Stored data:
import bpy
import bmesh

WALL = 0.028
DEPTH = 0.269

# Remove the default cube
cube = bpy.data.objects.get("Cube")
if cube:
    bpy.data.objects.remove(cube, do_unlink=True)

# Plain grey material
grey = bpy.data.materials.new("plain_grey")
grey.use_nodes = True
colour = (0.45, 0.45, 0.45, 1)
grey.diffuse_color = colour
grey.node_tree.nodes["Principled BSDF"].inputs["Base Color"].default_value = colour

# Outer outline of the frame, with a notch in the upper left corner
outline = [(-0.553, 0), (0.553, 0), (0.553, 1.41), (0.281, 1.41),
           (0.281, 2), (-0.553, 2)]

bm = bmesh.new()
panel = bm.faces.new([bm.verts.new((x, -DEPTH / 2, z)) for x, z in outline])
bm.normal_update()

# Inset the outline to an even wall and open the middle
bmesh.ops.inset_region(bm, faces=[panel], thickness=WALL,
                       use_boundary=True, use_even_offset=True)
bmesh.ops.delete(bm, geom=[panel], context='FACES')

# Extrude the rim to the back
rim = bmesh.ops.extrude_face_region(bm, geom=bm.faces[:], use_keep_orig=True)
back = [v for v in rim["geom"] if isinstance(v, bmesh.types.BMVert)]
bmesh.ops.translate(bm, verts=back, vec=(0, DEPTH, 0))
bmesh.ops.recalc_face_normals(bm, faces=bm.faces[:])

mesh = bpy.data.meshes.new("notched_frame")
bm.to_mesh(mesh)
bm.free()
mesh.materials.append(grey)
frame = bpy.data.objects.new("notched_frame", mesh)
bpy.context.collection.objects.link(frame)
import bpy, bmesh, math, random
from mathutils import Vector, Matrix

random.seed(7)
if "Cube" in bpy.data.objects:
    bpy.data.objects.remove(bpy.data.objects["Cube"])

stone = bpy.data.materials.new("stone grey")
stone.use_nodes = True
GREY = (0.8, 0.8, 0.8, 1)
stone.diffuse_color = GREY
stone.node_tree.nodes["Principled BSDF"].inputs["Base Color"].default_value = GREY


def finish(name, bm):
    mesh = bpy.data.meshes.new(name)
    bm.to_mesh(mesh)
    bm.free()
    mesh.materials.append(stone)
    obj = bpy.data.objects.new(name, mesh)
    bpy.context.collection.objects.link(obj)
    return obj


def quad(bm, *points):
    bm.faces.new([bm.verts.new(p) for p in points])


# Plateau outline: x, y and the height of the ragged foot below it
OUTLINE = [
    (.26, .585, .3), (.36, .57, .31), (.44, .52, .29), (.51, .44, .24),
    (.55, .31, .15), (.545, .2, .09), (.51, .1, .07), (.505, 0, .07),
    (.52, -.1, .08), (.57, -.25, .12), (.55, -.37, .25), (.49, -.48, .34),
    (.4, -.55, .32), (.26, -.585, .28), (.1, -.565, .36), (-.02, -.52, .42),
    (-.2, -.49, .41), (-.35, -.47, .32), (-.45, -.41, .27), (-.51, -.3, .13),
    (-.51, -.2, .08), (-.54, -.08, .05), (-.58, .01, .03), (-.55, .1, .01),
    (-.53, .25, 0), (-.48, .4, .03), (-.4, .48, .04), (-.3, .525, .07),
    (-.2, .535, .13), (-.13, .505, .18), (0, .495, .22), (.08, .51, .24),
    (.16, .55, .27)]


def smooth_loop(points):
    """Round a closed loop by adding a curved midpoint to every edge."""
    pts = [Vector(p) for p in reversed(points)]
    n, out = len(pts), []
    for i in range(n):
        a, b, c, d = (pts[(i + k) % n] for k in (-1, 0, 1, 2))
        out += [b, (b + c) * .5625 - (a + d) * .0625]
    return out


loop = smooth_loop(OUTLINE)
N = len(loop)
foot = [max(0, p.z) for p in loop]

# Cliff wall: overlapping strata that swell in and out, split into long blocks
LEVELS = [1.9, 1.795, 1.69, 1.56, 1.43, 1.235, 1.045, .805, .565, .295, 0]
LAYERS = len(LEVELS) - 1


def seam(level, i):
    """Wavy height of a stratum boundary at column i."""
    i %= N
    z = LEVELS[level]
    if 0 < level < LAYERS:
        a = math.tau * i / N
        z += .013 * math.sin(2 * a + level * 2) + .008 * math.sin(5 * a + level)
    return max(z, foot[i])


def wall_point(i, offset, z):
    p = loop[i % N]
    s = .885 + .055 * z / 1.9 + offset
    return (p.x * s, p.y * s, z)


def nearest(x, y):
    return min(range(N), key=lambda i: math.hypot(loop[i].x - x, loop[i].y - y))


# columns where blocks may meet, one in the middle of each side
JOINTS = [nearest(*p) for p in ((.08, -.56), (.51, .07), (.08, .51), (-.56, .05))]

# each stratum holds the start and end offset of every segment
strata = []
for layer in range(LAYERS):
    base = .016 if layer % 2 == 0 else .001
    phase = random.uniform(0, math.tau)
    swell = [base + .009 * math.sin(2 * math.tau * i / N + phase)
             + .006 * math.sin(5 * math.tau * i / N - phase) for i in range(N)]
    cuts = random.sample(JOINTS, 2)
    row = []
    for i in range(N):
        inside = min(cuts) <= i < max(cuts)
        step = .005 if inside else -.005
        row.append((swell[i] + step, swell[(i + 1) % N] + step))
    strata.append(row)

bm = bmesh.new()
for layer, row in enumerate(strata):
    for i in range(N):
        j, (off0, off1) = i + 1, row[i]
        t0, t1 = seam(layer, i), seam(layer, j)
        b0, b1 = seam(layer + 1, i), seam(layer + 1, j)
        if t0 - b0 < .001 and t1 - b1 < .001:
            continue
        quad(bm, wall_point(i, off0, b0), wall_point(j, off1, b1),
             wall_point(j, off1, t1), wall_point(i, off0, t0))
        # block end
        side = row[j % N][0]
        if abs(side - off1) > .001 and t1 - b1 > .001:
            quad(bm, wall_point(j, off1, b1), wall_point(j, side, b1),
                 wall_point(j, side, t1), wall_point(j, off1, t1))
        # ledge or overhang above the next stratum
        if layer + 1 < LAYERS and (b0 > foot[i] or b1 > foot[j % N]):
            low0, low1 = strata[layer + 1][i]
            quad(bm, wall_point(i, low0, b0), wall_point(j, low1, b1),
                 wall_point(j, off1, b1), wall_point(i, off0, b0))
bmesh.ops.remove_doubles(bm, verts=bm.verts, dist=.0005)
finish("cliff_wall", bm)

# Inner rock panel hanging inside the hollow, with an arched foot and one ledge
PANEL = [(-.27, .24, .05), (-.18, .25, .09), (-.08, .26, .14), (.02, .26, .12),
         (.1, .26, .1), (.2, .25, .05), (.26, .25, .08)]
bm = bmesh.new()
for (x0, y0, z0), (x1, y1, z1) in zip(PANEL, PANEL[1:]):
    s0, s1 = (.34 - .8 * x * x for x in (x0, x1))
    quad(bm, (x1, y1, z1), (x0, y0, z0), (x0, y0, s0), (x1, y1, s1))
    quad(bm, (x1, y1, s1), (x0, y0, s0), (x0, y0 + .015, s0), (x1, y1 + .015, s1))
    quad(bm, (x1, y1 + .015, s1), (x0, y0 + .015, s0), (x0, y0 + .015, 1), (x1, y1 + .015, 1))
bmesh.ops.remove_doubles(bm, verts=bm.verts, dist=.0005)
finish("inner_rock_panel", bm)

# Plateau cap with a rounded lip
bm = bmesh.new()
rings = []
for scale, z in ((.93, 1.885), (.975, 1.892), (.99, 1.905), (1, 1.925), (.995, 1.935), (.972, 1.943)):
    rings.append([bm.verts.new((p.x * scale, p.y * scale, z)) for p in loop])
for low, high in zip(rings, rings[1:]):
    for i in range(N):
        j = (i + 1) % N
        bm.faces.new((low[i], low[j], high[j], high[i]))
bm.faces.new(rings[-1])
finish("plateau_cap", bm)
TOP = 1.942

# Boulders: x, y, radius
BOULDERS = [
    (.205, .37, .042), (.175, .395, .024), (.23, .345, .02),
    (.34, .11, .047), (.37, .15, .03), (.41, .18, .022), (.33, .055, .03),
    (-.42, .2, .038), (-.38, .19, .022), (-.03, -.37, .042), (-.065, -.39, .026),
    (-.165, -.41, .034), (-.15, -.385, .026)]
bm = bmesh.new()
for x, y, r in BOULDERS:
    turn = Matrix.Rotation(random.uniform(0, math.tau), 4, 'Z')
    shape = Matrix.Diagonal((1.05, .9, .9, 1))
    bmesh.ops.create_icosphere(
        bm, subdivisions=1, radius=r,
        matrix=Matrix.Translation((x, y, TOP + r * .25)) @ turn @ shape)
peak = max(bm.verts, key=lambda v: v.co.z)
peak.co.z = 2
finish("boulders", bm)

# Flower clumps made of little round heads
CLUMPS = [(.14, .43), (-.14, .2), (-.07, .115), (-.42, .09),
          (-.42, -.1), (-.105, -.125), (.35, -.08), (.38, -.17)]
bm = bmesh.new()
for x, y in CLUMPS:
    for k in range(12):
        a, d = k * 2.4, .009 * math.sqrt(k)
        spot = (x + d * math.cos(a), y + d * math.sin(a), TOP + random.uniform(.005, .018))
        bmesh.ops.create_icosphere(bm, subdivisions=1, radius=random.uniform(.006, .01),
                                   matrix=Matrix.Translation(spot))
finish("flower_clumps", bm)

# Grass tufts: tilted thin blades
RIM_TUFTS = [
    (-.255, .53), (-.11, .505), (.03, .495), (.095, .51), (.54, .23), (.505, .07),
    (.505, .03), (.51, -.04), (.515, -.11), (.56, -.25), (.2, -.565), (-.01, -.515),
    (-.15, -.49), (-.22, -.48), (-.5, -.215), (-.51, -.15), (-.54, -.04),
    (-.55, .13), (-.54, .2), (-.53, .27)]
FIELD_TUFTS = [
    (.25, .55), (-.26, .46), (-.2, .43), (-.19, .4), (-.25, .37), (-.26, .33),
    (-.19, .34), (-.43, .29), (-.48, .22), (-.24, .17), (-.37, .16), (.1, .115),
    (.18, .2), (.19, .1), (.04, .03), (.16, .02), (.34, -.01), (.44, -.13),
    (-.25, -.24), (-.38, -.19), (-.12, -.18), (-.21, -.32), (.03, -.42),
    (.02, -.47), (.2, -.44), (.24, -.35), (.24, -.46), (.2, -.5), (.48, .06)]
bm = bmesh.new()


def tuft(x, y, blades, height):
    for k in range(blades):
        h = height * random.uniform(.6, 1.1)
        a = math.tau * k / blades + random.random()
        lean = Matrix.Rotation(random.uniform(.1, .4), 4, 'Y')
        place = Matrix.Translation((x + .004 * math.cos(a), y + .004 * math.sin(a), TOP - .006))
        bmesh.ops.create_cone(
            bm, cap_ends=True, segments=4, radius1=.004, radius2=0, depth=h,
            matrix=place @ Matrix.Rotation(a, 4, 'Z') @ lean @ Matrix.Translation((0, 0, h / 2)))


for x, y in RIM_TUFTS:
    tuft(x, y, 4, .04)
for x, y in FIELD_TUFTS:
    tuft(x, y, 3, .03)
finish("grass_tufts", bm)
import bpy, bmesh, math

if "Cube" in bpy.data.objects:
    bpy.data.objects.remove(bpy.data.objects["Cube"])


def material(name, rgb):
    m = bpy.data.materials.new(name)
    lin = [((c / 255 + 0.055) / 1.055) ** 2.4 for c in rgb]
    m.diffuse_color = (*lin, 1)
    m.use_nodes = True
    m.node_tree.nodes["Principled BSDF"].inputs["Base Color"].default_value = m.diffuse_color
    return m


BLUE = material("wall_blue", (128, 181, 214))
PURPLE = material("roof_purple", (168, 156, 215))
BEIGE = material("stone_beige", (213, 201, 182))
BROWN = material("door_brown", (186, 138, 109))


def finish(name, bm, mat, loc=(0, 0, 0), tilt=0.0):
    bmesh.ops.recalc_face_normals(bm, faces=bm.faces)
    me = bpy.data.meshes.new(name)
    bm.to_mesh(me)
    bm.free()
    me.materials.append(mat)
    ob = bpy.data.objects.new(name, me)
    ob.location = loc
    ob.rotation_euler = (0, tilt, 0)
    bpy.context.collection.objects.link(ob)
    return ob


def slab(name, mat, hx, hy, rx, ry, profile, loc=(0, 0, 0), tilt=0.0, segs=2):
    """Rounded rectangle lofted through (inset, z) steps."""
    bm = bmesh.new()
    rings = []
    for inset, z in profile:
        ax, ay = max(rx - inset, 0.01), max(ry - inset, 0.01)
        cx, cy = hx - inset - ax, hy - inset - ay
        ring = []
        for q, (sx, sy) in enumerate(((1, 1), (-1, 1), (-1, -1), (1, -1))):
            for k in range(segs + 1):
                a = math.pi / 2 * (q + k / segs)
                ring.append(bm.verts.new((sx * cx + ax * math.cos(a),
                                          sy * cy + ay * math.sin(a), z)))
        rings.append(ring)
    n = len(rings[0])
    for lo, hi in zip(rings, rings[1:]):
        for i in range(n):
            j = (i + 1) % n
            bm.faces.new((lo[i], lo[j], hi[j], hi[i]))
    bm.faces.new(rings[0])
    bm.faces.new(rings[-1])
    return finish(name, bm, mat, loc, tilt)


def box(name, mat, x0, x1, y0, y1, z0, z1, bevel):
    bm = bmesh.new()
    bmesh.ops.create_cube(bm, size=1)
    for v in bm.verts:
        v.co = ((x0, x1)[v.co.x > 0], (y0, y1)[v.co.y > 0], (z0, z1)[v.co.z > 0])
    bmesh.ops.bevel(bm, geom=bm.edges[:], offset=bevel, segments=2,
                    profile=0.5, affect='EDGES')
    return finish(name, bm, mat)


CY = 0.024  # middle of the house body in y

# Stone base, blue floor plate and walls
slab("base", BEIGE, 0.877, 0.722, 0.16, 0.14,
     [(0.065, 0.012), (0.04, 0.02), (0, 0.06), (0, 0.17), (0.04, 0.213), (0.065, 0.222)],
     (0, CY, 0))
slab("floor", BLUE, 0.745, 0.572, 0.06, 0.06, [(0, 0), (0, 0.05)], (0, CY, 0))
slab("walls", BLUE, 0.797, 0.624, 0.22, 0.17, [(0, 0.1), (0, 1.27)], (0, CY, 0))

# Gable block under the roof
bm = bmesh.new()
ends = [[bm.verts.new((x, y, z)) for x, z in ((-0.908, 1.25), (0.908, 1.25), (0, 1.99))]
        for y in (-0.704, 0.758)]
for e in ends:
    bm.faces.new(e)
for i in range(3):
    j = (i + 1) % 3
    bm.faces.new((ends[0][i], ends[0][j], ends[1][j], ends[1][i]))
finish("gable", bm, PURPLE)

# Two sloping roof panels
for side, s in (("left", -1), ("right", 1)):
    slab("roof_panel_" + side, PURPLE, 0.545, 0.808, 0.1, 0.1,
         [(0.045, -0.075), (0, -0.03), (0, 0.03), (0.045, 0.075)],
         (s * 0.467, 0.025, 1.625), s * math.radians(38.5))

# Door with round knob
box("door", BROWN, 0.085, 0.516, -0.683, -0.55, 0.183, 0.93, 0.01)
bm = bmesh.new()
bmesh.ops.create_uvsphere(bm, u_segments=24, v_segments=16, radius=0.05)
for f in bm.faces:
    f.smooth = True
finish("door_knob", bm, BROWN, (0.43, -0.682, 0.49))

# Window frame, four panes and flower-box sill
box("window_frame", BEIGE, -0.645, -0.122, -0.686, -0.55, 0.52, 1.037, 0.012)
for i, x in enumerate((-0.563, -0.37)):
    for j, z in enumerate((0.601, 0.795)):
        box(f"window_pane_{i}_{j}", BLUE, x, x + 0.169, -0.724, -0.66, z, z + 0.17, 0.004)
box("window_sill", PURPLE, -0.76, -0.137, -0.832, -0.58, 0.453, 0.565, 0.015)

## TASK DIRECTIONS
Start with the line above that contains "colour = (0.45, 0.45, 0.45, 1)" and end with the line that contains "# Inset the". Write out those lines exactly, and only those.

## RESPONSE
colour = (0.45, 0.45, 0.45, 1)
grey.diffuse_color = colour
grey.node_tree.nodes["Principled BSDF"].inputs["Base Color"].default_value = colour

# Outer outline of the frame, with a notch in the upper left corner
outline = [(-0.553, 0), (0.553, 0), (0.553, 1.41), (0.281, 1.41),
           (0.281, 2), (-0.553, 2)]

bm = bmesh.new()
panel = bm.faces.new([bm.verts.new((x, -DEPTH / 2, z)) for x, z in outline])
bm.normal_update()

# Inset the outline to an even wall and open the middle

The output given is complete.